→ What is needed
Among the lines below, copy exactly those from the one with "x, y = sorted((sx" through the one with "d0, d1 = .57 - P / 2, .57 + P / 2", counting both ends.

→ Task input

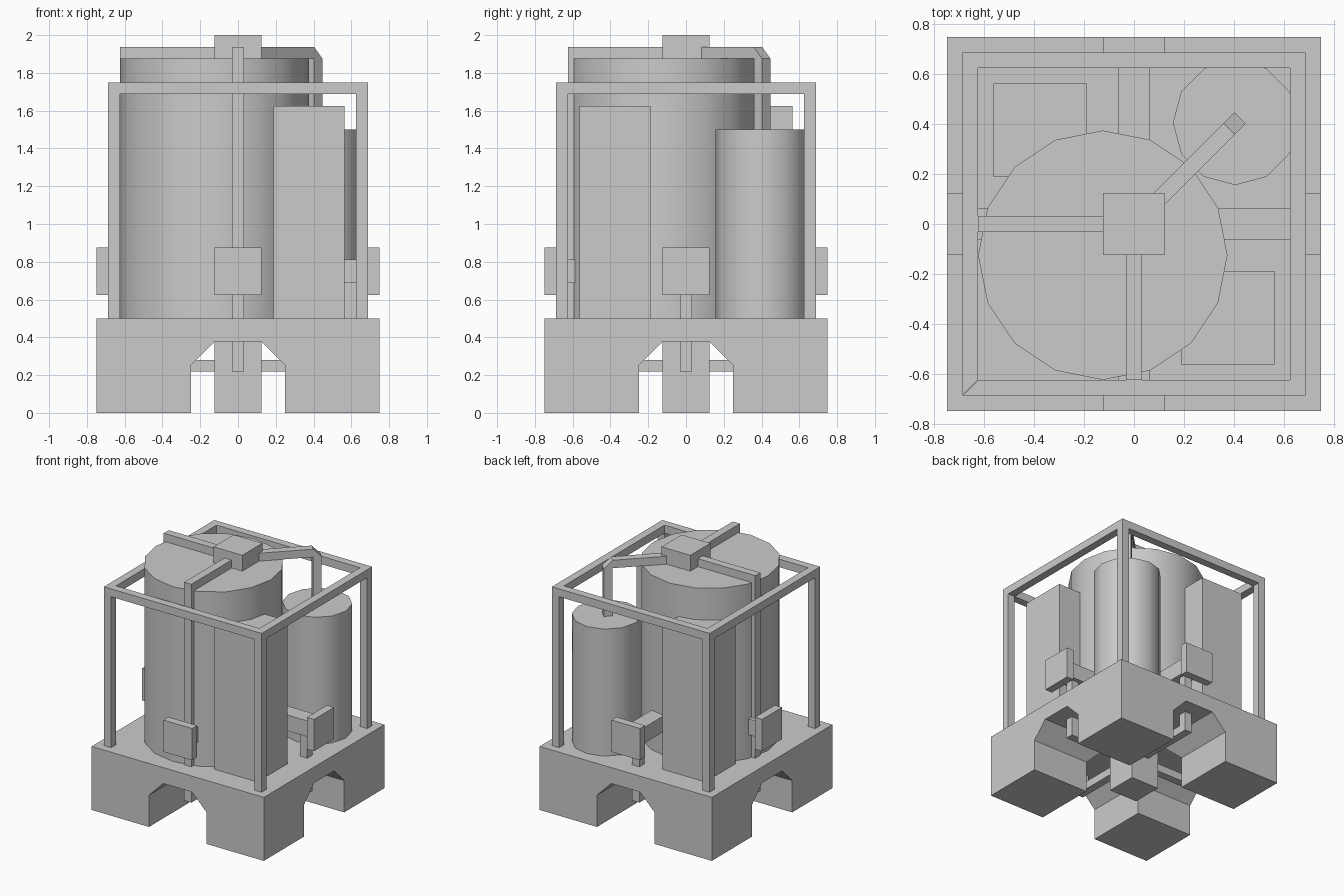
import bpy, bmesh, math
from mathutils import Matrix

if "Cube" in bpy.data.objects:
    bpy.data.objects.remove(bpy.data.objects["Cube"])

P = 0.0625  # basic grid step, also the pipe thickness


def add_mesh(name, bm):
    bmesh.ops.recalc_face_normals(bm, faces=bm.faces)
    me = bpy.data.meshes.new(name)
    bm.to_mesh(me)
    bm.free()
    ob = bpy.data.objects.new(name, me)
    bpy.context.collection.objects.link(ob)
    return ob


def prism(name, profile, width, angle=0):
    """Profile in (distance from axis, z), extruded sideways, turned about z."""
    bm = bmesh.new()
    f = bm.faces.new([bm.verts.new((d, -width / 2, z)) for d, z in profile])
    ext = bmesh.ops.extrude_face_region(bm, geom=[f])["geom"]
    bmesh.ops.translate(bm, vec=(0, width, 0),
                        verts=[v for v in ext if isinstance(v, bmesh.types.BMVert)])
    bmesh.ops.rotate(bm, verts=bm.verts, matrix=Matrix.Rotation(math.radians(angle), 3, 'Z'))
    return add_mesh(name, bm)


def box(name, x0, x1, y0, y1, z0, z1):
    ob = prism(name, [(x0, z0), (x1, z0), (x1, z1), (x0, z1)], y1 - y0)
    ob.data.transform(Matrix.Translation((0, (y0 + y1) / 2, 0)))
    return ob


def tank(name, x, y, r, z0, z1, sides):
    bm = bmesh.new()
    bmesh.ops.create_cone(bm, cap_ends=True, segments=sides, radius1=r, radius2=r, depth=z1 - z0,
                          matrix=Matrix.Translation((x, y, (z0 + z1) / 2)))
    for f in bm.faces:
        f.smooth = abs(f.normal.z) < 0.5
    for e in bm.edges:
        e.smooth = all(f.smooth for f in e.link_faces)
    return add_mesh(name, bm)


# base block with two crossing arched tunnels
base = box("base", -.75, .75, -.75, .75, 0, .5)
arch = [(-.25, -.1), (.25, -.1), (.25, .25), (.125, .375), (-.125, .375), (-.25, .25)]
for i, ang in enumerate((0, 90)):
    cutter = prism(f"tunnel_cutter_{i}", arch, 2, ang)
    cutter.hide_render = True
    cutter.hide_set(True)
    mod = base.modifiers.new("tunnel", 'BOOLEAN')
    mod.operation, mod.solver, mod.object = 'DIFFERENCE', 'EXACT', cutter
box("centre_foot", -.125, .125, -.125, .125, 0, .38)

# tanks and cabinets
tank("large_tank", -.125, -.125, .5, .495, 1.875, 16)
tank("small_tank", .406, .406, .25, .495, 1.5, 12)
box("front_cabinet", .1875, .5625, -.5625, -.1875, .495, 1.625)
box("back_cabinet", -.5625, -.1875, .1875, .5625, .495, 1.625)
box("top_junction", -.125, .125, -.125, .125, 1.87, 2)

# open frame: posts and top rails
A, B = .625, .6875
for sx in (-1, 1):
    for sy in (-1, 1):
        x, y = sorted((sx * A, sx * B)), sorted((sy * A, sy * B))
        box("frame_post", *x, *y, .495, 1.6875)
for ang in (0, 90, 180, 270):
    bm = bmesh.new()
    # mitred rail on each side
    rail = [bm.verts.new((d, s * d, z)) for z in (1.6875, 1.75) for d, s in
            ((A, -1), (B, -1), (B, 1), (A, 1))]
    for q in ((0, 1, 2, 3), (4, 5, 6, 7), (0, 3, 7, 4), (1, 2, 6, 5)):
        bm.faces.new([rail[i] for i in q])
    bmesh.ops.rotate(bm, verts=bm.verts, matrix=Matrix.Rotation(math.radians(ang), 3, 'Z'))
    add_mesh("frame_rail", bm)

# port plates, stubs and square pipes on each side
lo, top = .21875, 1.9375
low_run = [(A - P, lo + P), (.11, lo + P), (.11, lo), (A, lo)]
tall = [(A, top), (.11, top), (.11, top - P), (A - P, top - P)] + low_run
short = [(A, .75), (A - P, .75)] + low_run
for side, ang in (("right", 0), ("back", 90), ("left", 180), ("front", 270)):
    prism(side + "_port_plate", [(B, .625), (.75, .625), (.75, .875), (B, .875)], .25, ang)
    prism(side + "_port_stub", [(.3, .6875), (B, .6875), (B, .8125), (.3, .8125)], .125, ang)
    prism(side + "_pipe", tall if side in ("left", "front") else short, P, ang)

# diagonal pipe from the junction down into the small tank
d0, d1 = .57 - P / 2, .57 + P / 2
prism("diagonal_pipe", [(.1, top), (.1, top - P), (d0, top - P), (d0, 1.49), (d1, 1.49),
                        (d1, top - P), (d0, top)], P, 45)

→ Answer space
        x, y = sorted((sx * A, sx * B)), sorted((sy * A, sy * B))
        box("frame_post", *x, *y, .495, 1.6875)
for ang in (0, 90, 180, 270):
    bm = bmesh.new()
    # mitred rail on each side
    rail = [bm.verts.new((d, s * d, z)) for z in (1.6875, 1.75) for d, s in
            ((A, -1), (B, -1), (B, 1), (A, 1))]
    for q in ((0, 1, 2, 3), (4, 5, 6, 7), (0, 3, 7, 4), (1, 2, 6, 5)):
        bm.faces.new([rail[i] for i in q])
    bmesh.ops.rotate(bm, verts=bm.verts, matrix=Matrix.Rotation(math.radians(ang), 3, 'Z'))
    add_mesh("frame_rail", bm)

# port plates, stubs and square pipes on each side
lo, top = .21875, 1.9375
low_run = [(A - P, lo + P), (.11, lo + P), (.11, lo), (A, lo)]
tall = [(A, top), (.11, top), (.11, top - P), (A - P, top - P)] + low_run
short = [(A, .75), (A - P, .75)] + low_run
for side, ang in (("right", 0), ("back", 90), ("left", 180), ("front", 270)):
    prism(side + "_port_plate", [(B, .625), (.75, .625), (.75, .875), (B, .875)], .25, ang)
    prism(side + "_port_stub", [(.3, .6875), (B, .6875), (B, .8125), (.3, .8125)], .125, ang)
    prism(side + "_pipe", tall if side in ("left", "front") else short, P, ang)

# diagonal pipe from the junction down into the small tank
d0, d1 = .57 - P / 2, .57 + P / 2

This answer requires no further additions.